Do your body good—eat fish! Fish (and all seafood) is an excellent source of lean protein. Plus, some fish, like salmon and tuna, are rich in omega-3 fats that may reduce the risk of heart disease.
Once reserved for special occasions, shrimp is now a popular seafood choice in the United States. Although shrimp is high in dietary cholesterol, it's very low in saturated fat—the nutrient that's most closely linked to high blood cholesterol.
Raw, frozen and cooked shrimp are all sold by the number needed to make one pound—for example, “21-25 count” or “31-40 count”—and by more generic size names, such as “large” or “extra large.” Size names don’t always correspond to the actual “count size.” To be sure you’re getting the size you want, order by the count (or number) per pound.
Thaw frozen shrimp in a covered bowl in the refrigerator. If you’re in a hurry, place shrimp in a colander under cold running water until thawed. The “vein” running along a shrimp’s back under a thin layer of flesh is really its digestive tract: use a paring knife to make a slit along the length of the shrimp, then pull it out with the tip of the knife.
A fatty fish, salmon is high in omega-3 fatty acids that may help heart health in a variety of ways.
Salmon steaks and fillets are most commonly found at the seafood counter. Canned salmon is a convenient choice for making salmon salad and salmon cakes.
If you’re grilling salmon, keep the skin on. Doing so helps hold the fish together and protects the delicate flesh from the searing heat. Once cooked, the skin slips off easily.
Despite their reputation as a luxury food, scallops no longer fetch lobster-class prices. Sea scallops are larger and are great for sautéing or broiling. Try the smaller bay scallops in soups or tossed in a pasta sauce.
We recommend cooking with “dry” sea scallops; “wet” scallops are not only mushy and less flavorful, but will not brown properly because they’ll give off too much liquid. Dry sea scallops are usually labeled as such.
Look for the small, tough muscle on the side of most scallops and pull it off with your fingers before cooking them.
A warm-water fatty fish, tuna is found throughout the world’s seas. Yellowfin and bigeye tuna, also called ahi, is common at supermarket fish counters. Yellowfin is one of the types of tuna used in the canning industry under the “chunk light” label.

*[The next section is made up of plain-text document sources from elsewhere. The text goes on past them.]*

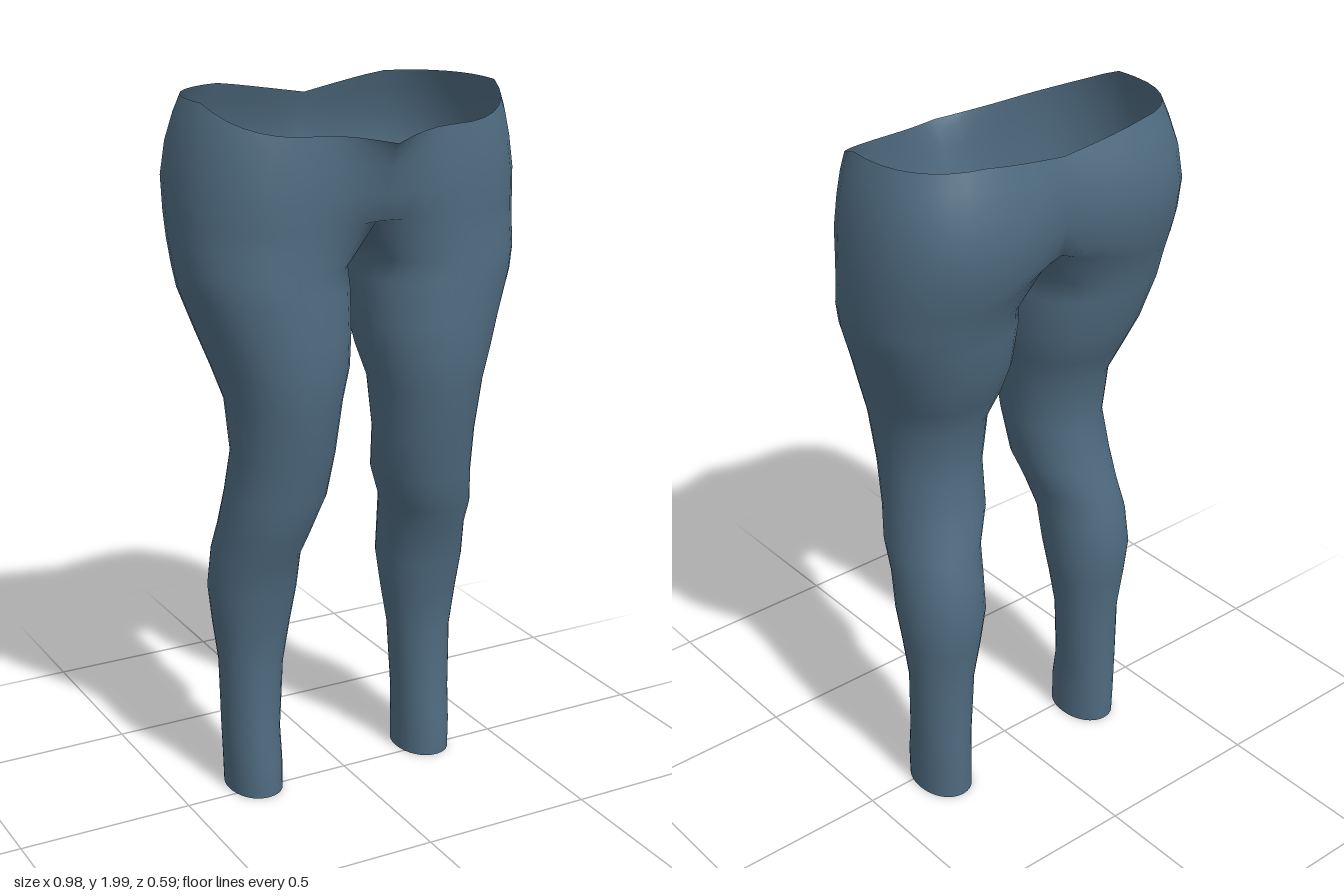
import * as THREE from 'three';
import { mergeVertices } from 'three/addons/utils/BufferGeometryUtils.js';

const N = 32;      // points round one leg
const OUTER = 24;  // steps from the front centre seam, round the hip, to the back seam

// Leg rings: [y, inner x, outer x, front z, back z]
const LEG = [
  [0.01, 0.2, 0.355, 0.065, -0.145], [0.1, 0.2, 0.357, 0.065, -0.147], [0.2, 0.2, 0.36, 0.05, -0.145],
  [0.4, 0.185, 0.365, 0.045, -0.145], [0.52, 0.165, 0.38, 0.062, -0.162], [0.63, 0.148, 0.392, 0.085, -0.175],
  [0.74, 0.145, 0.386, 0.11, -0.163], [0.82, 0.132, 0.378, 0.155, -0.14], [0.92, 0.092, 0.368, 0.175, -0.118],
  [1.05, 0.08, 0.36, 0.205, -0.09], [1.2, 0.064, 0.375, 0.232, -0.108], [1.29, 0.042, 0.4, 0.24, -0.15],
  [1.38, 0.03, 0.43, 0.24, -0.19], [1.5, 0.025, 0.472, 0.237, -0.218], [1.56, 0.03, 0.482, 0.235, -0.228],
];

// Hip rings: [y, lobe centre x, outer x, front z, back z, front seam z, back seam z]
const HIP = [
  [1.63, 0.23, 0.487, 0.234, -0.258, 0.175, -0.19],
  [1.7, 0.23, 0.488, 0.235, -0.28, 0.21, -0.23],
  [1.79, 0.23, 0.488, 0.237, -0.295, 0.235, -0.25],
  [1.88, 0.22, 0.475, 0.235, -0.286, 0.25, -0.252],
  [1.95, 0.21, 0.458, 0.232, -0.262, 0.272, -0.242],
  [2.0, 0.2, 0.44, 0.23, -0.245, 0.292, -0.23],
];

// Slightly squared ellipse
const bulge = (v, n) => Math.sign(v) * Math.pow(Math.abs(v), 2 / n);
const angle = (i) => THREE.MathUtils.degToRad(135 - (i * 360) / N);

function legRing([y, xi, xo, zf, zb]) {
  const n = y > 1.2 ? 2.25 : 2.1;
  return Array.from({ length: N }, (_, i) => {
    const a = angle(i);
    return [
      (xi + xo) / 2 + ((xo - xi) / 2) * bulge(Math.cos(a), n), y,
      (zf + zb) / 2 + ((zf - zb) / 2) * bulge(Math.sin(a), n),
    ];
  });
}

function hipRing([y, cx, xo, zf, zb, seamF, seamB], k) {
  const ring = [];
  for (let i = 0; i <= OUTER; i++) {
    const a = angle(i), s = Math.min(i, OUTER - i) / 4; // s: 0 at a seam, 1 at the lobe
    const front = i < OUTER / 2;
    let x, z;
    if (s < 1) {
      const seam = front ? seamF : seamB, lobe = front ? zf : zb;
      x = cx * s;
      z = seam + (lobe - seam) * Math.sin((s * Math.PI) / 2);
    } else {
      x = cx + (xo - cx) * bulge(Math.cos(a), 2.25);
      z = (zf + zb) / 2 + ((zf - zb) / 2) * bulge(Math.sin(a), 2.25);
    }
    // Waistline dips at the front and a little at the back seam
    const t = Math.max(0, (z - 0.06) / 0.23);
    const dip = front ? 0.1 * Math.pow(t, 0.9) : 0.04 * (1 - Math.min(1, x / 0.25));
    const lift = k === 0 ? 0.045 * Math.max(0, 1 - s) : 0;
    ring.push([x, y + lift - dip * (k / (HIP.length - 1)), z]);
  }
  // Lowest hip ring closes between the legs along the crotch seam
  if (k === 0) {
    for (let i = OUTER + 1; i < N; i++) {
      const w = (i - OUTER) / (N - OUTER);
      ring.push([0, 1.6 + 0.075 * Math.pow(Math.abs(2 * w - 1), 2.5), seamB + (seamF - seamB) * w]);
    }
  }
  return ring;
}

function createModel() {
  const cloth = new THREE.MeshStandardMaterial({ color: 0x4f6b80, side: THREE.DoubleSide });
  cloth.name = 'slate blue cloth';

  const rings = [...LEG.map(legRing), ...HIP.map(hipRing)];
  const pos = [], index = [];
  for (const side of [1, -1]) {
    const starts = rings.map((ring) => {
      const start = pos.length / 3;
      for (const [x, y, z] of ring) pos.push(side * x, y, z);
      return start;
    });
    for (let j = 0; j < rings.length - 1; j++) {
      const steps = j < LEG.length ? N : OUTER;
      for (let i = 0; i < steps; i++) {
        const n = steps === N ? (i + 1) % N : i + 1;
        const a = starts[j] + i, b = starts[j] + n, c = starts[j + 1] + n, d = starts[j + 1] + i;
        if (side > 0) index.push(a, b, c, a, c, d);
        else index.push(a, c, b, a, d, c);
      }
    }
  }
  let geometry = new THREE.BufferGeometry();
  geometry.setAttribute('position', new THREE.Float32BufferAttribute(pos, 3));
  geometry.setIndex(index);
  geometry = mergeVertices(geometry, 1e-4); // joins both halves at the centre seam
  geometry.computeVertexNormals();

  const leggings = new THREE.Mesh(geometry, cloth);
  leggings.name = 'leggings';
  const group = new THREE.Group();
  group.name = 'trousers';
  group.add(leggings);
  return group;
}

export { createModel };
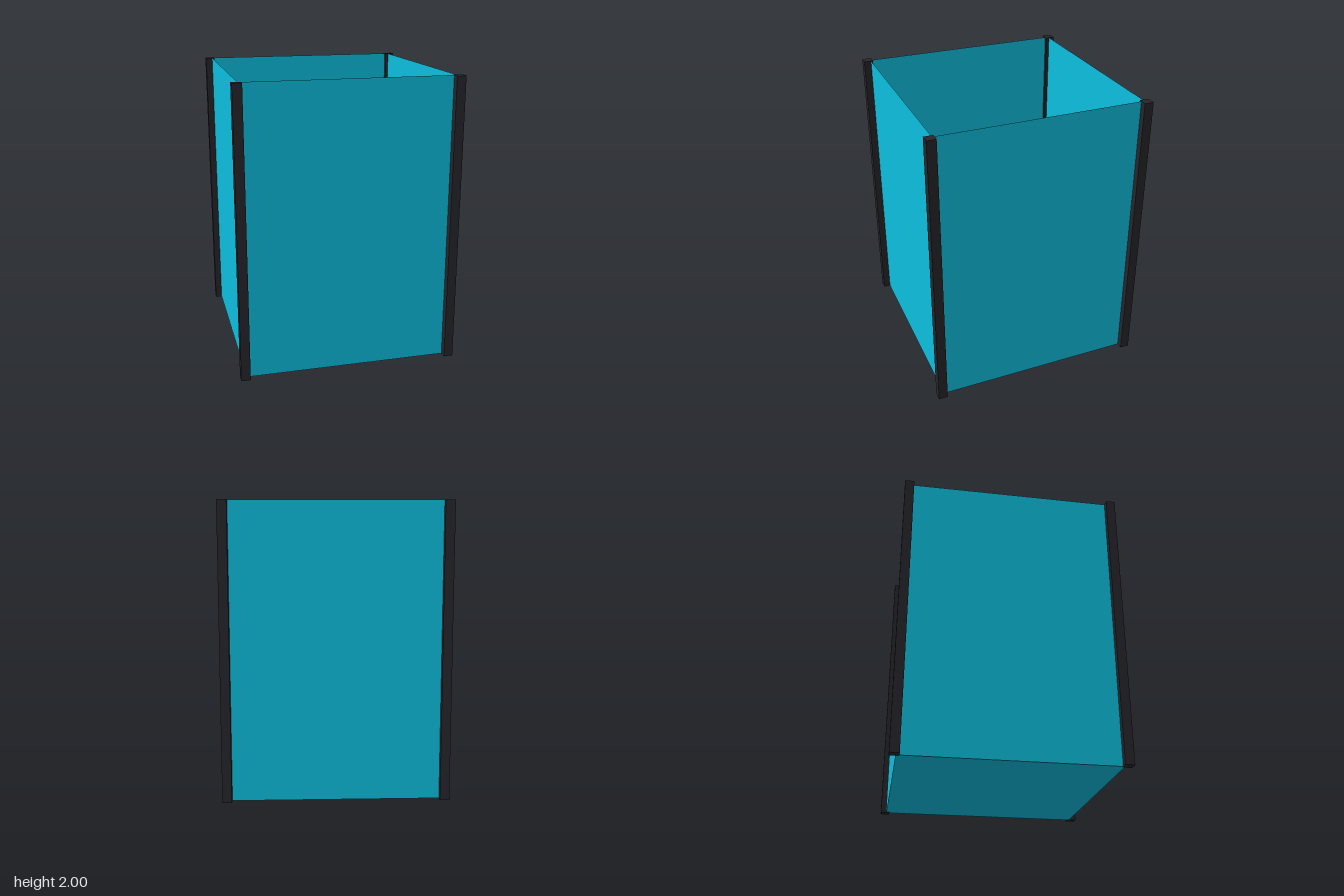
import * as THREE from 'three';

export function createModel() {
  const model = new THREE.Group();
  const blue = new THREE.MeshStandardMaterial({ color: 0x0dbede, side: THREE.DoubleSide });
  const black = new THREE.MeshStandardMaterial({ color: 0x26252b });

  const height = 2, post = 0.064;
  const x0 = -0.717, x1 = 0.719, z0 = -0.722, z1 = 0.714;
  const width = x1 - x0, depth = z1 - z0;
  const cx = (x0 + x1) / 2, cz = (z0 + z1) / 2;

  function addPanel(name, w, h, position, rotation) {
    const mesh = new THREE.Mesh(new THREE.PlaneGeometry(w, h), blue);
    mesh.name = name;
    mesh.position.set(...position);
    mesh.rotation.set(...rotation);
    model.add(mesh);
  }

  // Thin walls, open at the top
  addPanel('frontWall', width, height, [cx, height / 2, z1], [0, 0, 0]);
  addPanel('backWall', width, height, [cx, height / 2, z0], [0, Math.PI, 0]);
  addPanel('leftWall', depth, height, [x1, height / 2, cz], [0, Math.PI / 2, 0]);
  addPanel('rightWall', depth, height, [x0, height / 2, cz], [0, -Math.PI / 2, 0]);

  // Floor sheet
  addPanel('floor', width, depth, [cx, 0.002, cz], [-Math.PI / 2, 0, 0]);

  // Square corner posts
  const posts = [
    ['backRightPost', -0.731, -0.731],
    ['backLeftPost', 0.731, -0.731],
    ['frontRightPost', -0.728, 0.731],
    ['frontLeftPost', 0.73, 0.731],
  ];
  for (const [name, x, z] of posts) {
    const mesh = new THREE.Mesh(new THREE.BoxGeometry(post, height, post), black);
    mesh.name = name;
    mesh.position.set(x, height / 2, z);
    model.add(mesh);
  }

  return model;
}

Tuna is high in omega-3 fatty acids. Look for yellowfin (ahi) tuna at your seafood counter, and choose canned chunk light tuna. Avoid bluefin tuna—it’s severely overfished and the fishing methods used can endanger other sea creatures, such as sea turtles and sharks.
Check with your doctor about the right diet for you.